MAXWELL AIR FORCE BASE, Ala. -- To prepare for the rigors and dangers of space travel, astronauts attend different training scenarios at facilities all over the world.
Some are highly specialized, immersive environments such as underwater tanks containing full mock ups of the international space station to practice functioning in weightless environments. There are also facilities used by others that can be repurposed to suit the astronauts' needs.
Maxwell Air Force Base's Squadron Officer College Project X leadership reaction course and the Vigilant Warrior training complex here are two facilities that Peggy Whitson, the NASA Johnson Space Center in Houston training lead for astronaut expeditionary skills, sought out to provide a unique training opportunity for its astronauts.
Designed to develop leadership skills, the LRC and vigilant warrior field exercises are a series of obstacle course challenges that students attending schools on Maxwell Air Force Base, Ala., go through as teams.
The training was modified over the course of a year to fit the astronauts' training needs in a coordinated effort between NASA and the Academy of Military Science here on Maxwell AFB, said Lt. Col. Reid Rasmussen, the AMS commander.
Six American and international astronauts participated in training events at the LRC, and the VWTC here, March 3-5.
"The way we ran the LRC for NASA is very different than how we would run it for our students," Rasmussen said. "They are more highly trained and come with a much broader skill set than your average lieutenant shows up with."
The events were designed to provide the astronauts with unique training opportunities based on requirements provided by NASA. The exercise pitted the astronauts against a specific obstacle goal to be achieved within a time limit and under a specific set of rules.
They combined a set of physical and mental challenges to test the astronauts' core leadership training requirements. The astronauts had to scale walls and climb ropes, cross wide gaps with ropes and transport simulated wounded people, all while staying in a safe zone to achieve their goals. To make the situation more challenging some of the exercises cut off their ability to communicate.
"We worked together in coming up with a scenario that would allow us to practice some more skills that give us a more extended duration working together," Whitson said.
While there is an established way of solving an obstacle, the central theme of the training was an emphasis on team work and intercommunication in unfavorable circumstances.
"It was a very positive experience, putting us in a situation where we don't have the solutions," said Maj. Jeremy Hansen, a Royal Canadian air force astronaut. "These specific skill sets don't apply to our job of flying in space, but what really applies to our job is how six of us are going to live together in a tin can for six months and make sure that we operate in a very deadly environment and communicate all the things that are very important. If you get them wrong, there are significant prices to be paid."
Throughout the day, some of the exercises were designed to illustrate the difficulty of an inability to communicate and encouraged the astronauts to find alternatives.

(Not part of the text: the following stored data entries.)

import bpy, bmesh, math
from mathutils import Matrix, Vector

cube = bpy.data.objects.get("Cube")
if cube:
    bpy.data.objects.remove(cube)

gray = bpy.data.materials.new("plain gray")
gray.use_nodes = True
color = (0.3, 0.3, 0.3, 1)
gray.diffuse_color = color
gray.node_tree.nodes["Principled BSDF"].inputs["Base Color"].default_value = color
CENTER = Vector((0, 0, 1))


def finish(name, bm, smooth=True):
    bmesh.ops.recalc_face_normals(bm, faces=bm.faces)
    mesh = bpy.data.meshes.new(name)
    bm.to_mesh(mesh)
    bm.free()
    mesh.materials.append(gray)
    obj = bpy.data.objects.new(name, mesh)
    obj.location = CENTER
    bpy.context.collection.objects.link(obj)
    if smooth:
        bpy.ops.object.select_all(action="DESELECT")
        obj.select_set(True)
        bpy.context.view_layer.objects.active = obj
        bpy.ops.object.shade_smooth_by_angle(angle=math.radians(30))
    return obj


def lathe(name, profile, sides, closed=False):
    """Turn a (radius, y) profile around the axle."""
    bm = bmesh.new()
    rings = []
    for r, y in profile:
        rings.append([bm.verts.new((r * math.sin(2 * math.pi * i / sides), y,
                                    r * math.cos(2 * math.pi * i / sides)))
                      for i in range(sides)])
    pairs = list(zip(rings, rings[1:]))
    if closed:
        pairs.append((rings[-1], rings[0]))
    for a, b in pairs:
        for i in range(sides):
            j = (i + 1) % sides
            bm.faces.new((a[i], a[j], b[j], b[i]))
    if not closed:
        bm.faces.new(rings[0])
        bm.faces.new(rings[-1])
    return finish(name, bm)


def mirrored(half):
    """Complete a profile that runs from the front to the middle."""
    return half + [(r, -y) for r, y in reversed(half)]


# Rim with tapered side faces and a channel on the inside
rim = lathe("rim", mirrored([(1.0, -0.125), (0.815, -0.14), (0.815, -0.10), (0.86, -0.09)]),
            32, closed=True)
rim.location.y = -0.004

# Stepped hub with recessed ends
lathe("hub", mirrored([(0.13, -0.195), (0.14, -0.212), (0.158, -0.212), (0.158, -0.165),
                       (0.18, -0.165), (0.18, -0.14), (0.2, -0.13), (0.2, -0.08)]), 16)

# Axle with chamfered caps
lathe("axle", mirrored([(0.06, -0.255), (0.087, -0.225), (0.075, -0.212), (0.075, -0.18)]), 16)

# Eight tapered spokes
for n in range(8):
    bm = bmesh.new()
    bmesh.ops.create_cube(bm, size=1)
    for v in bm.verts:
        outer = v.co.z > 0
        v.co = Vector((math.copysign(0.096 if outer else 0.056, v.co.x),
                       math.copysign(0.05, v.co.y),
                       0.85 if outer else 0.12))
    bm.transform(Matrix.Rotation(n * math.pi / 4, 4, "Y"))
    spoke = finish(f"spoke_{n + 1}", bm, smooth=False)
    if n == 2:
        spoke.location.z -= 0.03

"Clear, concise, but effective communication is very important'" Whitson said. "Learning how to read accurate information back to ground so you can get the job done, particularly in a less than nominal situation is very important."
An environment like the International Space Station, where people from all over the world with different cultures and languages come together to accomplish a specific mission requires the astronauts to be able to easily adapt to new people and group dynamics, Whitson said.
"It is imperative for us to develop the skill set and understanding of how to work with someone else, and it's important to be able to adapt easily to a new group of people and to know what techniques you might try differently to get the group to bond together and to build a stronger team."
After the LRC, the astronauts went to the VWTC site, where they spent a night out in the southern wild, where they built a shelter and set up communications equipment. The AMS instructors provided them with distractors and inputs to constantly test their ability to operate in a high stress environment.
"Our instructor core gets to grow out this experience," Rasmussen said. "Just getting outside of your comfort zone as an instructor to broaden some of the things that we are allowing them to do is a way to make our instructors think a little bit more, be ready to debrief something they not have ever seen before. It's definitely beneficial to both sides. We just want to be a good partner and support NASA as they need it."